◆ **WHAT YOU NEED TO DO**:
Given the records underneath, please repeat exactly the lines from the line with "0.325, 0.724)]], 0.0042)" through the line with "grey.diffuse_color = colour", passing over any picture.

◆ **RECORDS FOR PROCESSING**:
○ ○ ○ ○ ○ ○ ○
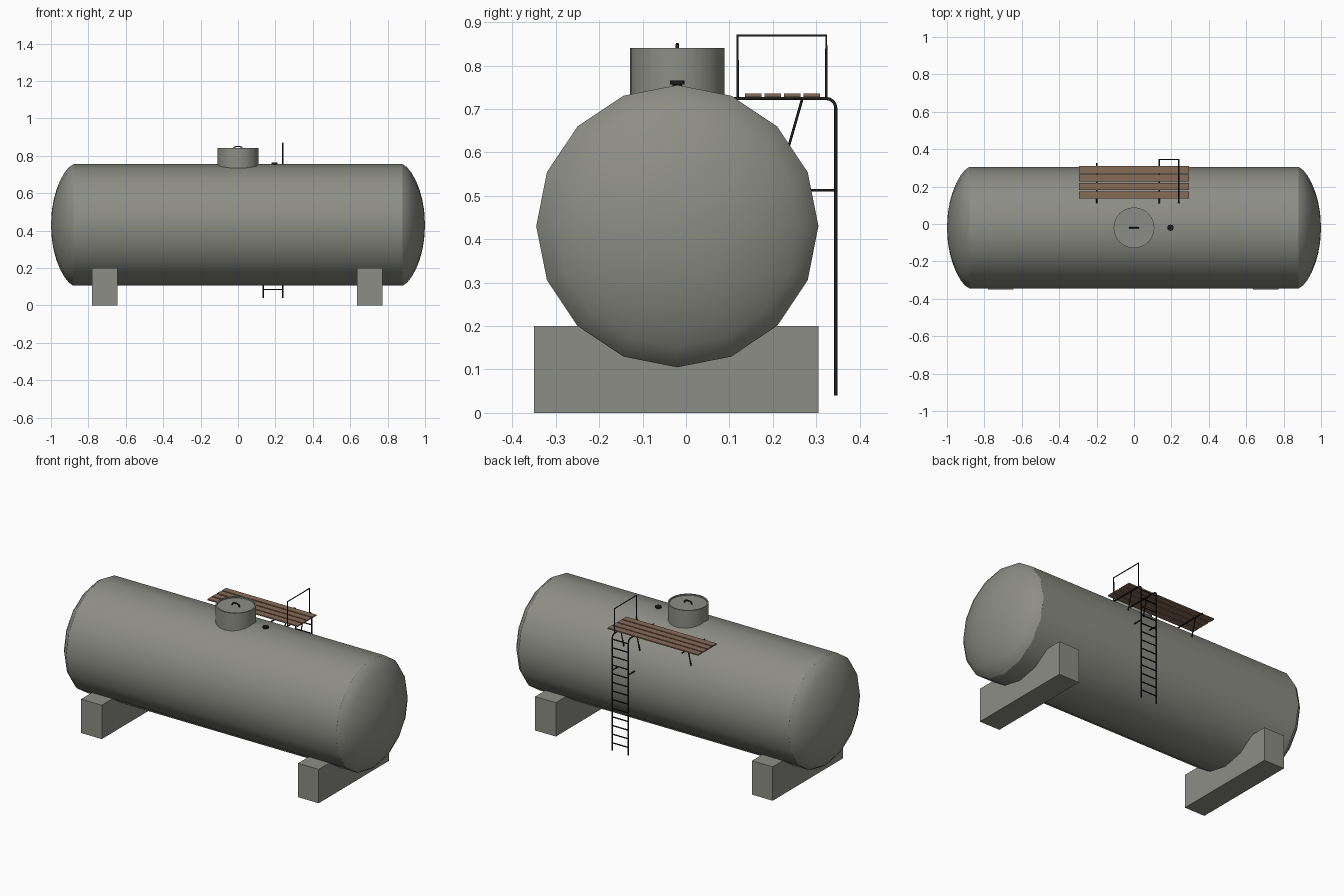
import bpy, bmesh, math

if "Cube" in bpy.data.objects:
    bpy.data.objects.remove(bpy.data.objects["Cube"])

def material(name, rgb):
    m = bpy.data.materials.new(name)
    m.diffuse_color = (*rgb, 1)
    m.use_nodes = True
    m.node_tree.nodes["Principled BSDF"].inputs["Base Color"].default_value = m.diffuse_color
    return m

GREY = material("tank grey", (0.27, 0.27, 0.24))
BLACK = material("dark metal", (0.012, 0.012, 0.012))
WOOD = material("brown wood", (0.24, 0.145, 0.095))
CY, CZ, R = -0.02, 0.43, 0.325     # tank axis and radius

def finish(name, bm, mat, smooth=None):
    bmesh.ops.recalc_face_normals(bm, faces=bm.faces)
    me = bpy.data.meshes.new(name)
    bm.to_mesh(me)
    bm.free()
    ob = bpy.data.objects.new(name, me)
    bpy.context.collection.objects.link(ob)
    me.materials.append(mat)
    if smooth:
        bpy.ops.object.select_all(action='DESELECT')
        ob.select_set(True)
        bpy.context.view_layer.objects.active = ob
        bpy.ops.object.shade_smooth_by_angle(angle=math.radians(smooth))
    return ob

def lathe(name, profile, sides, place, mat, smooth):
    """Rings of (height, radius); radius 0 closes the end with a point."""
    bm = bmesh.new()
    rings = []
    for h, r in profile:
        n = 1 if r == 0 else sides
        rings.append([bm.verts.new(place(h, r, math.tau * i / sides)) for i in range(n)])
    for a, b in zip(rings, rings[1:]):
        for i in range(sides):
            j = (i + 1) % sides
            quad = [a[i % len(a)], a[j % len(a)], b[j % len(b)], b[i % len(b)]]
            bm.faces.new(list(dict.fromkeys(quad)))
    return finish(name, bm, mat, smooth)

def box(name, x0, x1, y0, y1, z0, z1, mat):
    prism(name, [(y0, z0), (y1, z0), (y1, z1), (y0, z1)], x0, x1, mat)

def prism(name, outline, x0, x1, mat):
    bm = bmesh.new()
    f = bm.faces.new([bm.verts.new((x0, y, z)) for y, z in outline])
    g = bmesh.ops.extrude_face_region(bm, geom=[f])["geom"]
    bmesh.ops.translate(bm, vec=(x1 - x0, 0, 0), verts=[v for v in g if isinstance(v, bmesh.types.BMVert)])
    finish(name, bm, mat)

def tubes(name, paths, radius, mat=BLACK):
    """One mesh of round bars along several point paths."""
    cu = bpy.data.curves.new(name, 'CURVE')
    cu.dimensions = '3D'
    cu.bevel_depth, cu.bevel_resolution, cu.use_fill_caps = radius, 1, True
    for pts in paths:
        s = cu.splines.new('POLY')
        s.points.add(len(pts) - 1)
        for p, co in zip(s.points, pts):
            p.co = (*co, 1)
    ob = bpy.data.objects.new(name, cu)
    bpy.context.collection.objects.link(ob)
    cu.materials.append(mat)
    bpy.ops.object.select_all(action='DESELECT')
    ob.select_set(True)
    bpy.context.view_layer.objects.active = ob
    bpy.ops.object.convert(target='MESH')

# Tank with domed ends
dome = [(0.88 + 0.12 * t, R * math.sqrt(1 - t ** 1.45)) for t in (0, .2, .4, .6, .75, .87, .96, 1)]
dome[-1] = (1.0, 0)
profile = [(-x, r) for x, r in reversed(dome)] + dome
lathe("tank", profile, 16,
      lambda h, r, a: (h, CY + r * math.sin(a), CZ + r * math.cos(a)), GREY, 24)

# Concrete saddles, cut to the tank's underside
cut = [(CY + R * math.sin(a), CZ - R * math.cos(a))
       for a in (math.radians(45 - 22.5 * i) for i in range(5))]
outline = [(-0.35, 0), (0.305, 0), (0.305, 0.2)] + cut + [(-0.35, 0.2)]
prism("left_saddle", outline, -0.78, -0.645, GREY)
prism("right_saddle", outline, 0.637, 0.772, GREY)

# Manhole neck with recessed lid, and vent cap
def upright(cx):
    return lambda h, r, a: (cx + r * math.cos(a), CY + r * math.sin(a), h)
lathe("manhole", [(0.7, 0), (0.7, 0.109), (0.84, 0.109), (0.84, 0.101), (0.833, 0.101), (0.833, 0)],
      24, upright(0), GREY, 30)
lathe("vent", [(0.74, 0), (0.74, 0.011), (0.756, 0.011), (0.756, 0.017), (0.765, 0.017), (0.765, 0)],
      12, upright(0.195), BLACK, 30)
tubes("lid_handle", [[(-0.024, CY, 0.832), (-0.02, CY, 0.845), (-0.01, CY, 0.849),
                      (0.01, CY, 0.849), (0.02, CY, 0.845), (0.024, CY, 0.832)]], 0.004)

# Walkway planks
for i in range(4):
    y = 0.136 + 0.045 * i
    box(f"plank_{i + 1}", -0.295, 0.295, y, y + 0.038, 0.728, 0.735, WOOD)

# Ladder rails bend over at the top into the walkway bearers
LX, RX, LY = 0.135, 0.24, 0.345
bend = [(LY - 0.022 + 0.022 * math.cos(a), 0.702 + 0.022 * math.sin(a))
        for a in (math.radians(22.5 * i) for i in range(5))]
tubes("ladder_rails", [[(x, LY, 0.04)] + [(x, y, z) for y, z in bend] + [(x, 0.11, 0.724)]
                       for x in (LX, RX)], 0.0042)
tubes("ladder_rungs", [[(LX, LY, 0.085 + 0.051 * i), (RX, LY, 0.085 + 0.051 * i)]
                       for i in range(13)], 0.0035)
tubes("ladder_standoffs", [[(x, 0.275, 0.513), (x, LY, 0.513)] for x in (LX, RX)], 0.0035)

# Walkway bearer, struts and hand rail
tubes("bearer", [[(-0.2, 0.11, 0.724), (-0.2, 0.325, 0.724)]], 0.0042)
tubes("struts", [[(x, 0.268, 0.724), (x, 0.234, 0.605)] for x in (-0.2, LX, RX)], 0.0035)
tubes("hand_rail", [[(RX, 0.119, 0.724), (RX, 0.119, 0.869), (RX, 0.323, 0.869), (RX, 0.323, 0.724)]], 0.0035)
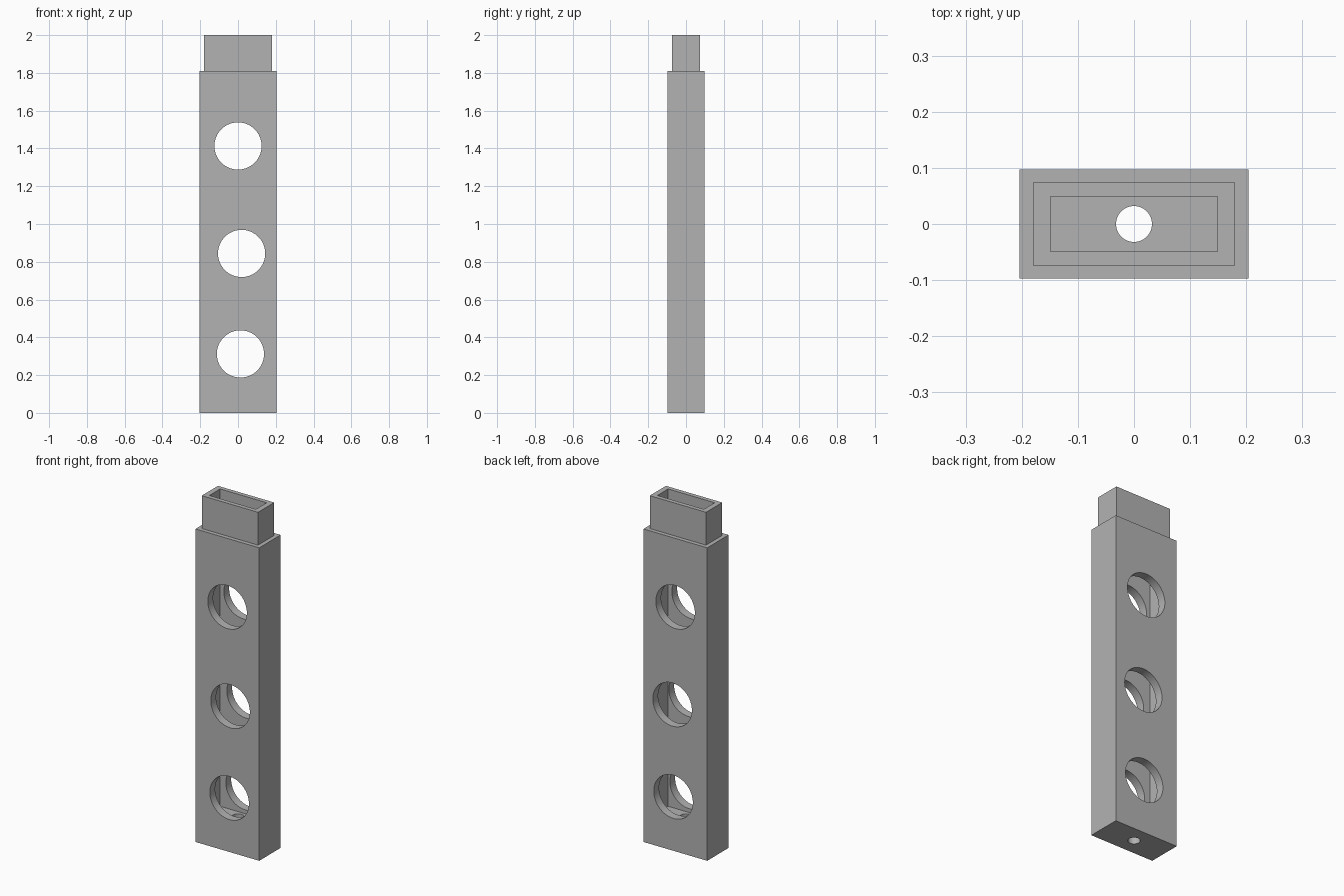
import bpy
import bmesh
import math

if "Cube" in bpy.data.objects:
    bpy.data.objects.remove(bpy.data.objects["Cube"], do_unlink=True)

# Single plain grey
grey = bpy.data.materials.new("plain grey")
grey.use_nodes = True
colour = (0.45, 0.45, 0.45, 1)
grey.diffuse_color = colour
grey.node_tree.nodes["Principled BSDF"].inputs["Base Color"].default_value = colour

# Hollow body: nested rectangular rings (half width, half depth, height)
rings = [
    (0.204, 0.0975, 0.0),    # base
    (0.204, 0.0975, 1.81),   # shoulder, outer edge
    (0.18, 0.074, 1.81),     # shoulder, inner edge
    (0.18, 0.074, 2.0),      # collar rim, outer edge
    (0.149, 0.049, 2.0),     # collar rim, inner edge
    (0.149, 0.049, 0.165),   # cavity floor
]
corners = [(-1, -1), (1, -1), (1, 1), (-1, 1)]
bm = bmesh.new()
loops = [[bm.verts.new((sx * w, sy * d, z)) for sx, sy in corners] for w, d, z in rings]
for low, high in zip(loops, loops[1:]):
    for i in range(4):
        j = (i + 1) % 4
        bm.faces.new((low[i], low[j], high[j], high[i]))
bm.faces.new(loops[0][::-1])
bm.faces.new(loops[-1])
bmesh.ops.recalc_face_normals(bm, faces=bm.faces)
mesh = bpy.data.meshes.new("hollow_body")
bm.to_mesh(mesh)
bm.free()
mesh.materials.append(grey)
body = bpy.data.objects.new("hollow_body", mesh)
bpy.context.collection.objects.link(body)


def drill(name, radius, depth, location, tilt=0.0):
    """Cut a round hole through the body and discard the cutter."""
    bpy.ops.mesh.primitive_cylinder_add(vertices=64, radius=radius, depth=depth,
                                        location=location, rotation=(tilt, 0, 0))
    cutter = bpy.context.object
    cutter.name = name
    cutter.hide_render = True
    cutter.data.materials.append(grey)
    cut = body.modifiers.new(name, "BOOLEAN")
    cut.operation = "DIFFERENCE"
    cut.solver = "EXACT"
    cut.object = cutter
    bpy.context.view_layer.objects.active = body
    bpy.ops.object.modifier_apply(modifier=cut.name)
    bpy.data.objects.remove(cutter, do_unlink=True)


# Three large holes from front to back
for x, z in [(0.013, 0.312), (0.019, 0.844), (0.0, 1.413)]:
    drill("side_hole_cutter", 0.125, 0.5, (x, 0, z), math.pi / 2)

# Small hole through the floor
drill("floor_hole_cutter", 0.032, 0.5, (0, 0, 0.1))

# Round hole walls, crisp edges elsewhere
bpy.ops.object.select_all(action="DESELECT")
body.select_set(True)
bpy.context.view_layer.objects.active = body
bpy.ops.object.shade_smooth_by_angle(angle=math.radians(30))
○ ○ ○ ○ ○ ○ ○
◆ **SOLUTION TO THIS TASK**:
tubes("bearer", [[(-0.2, 0.11, 0.724), (-0.2, 0.325, 0.724)]], 0.0042)
tubes("struts", [[(x, 0.268, 0.724), (x, 0.234, 0.605)] for x in (-0.2, LX, RX)], 0.0035)
tubes("hand_rail", [[(RX, 0.119, 0.724), (RX, 0.119, 0.869), (RX, 0.323, 0.869), (RX, 0.323, 0.724)]], 0.0035)
import bpy
import bmesh
import math

if "Cube" in bpy.data.objects:
    bpy.data.objects.remove(bpy.data.objects["Cube"], do_unlink=True)

# Single plain grey
grey = bpy.data.materials.new("plain grey")
grey.use_nodes = True
colour = (0.45, 0.45, 0.45, 1)
grey.diffuse_color = colour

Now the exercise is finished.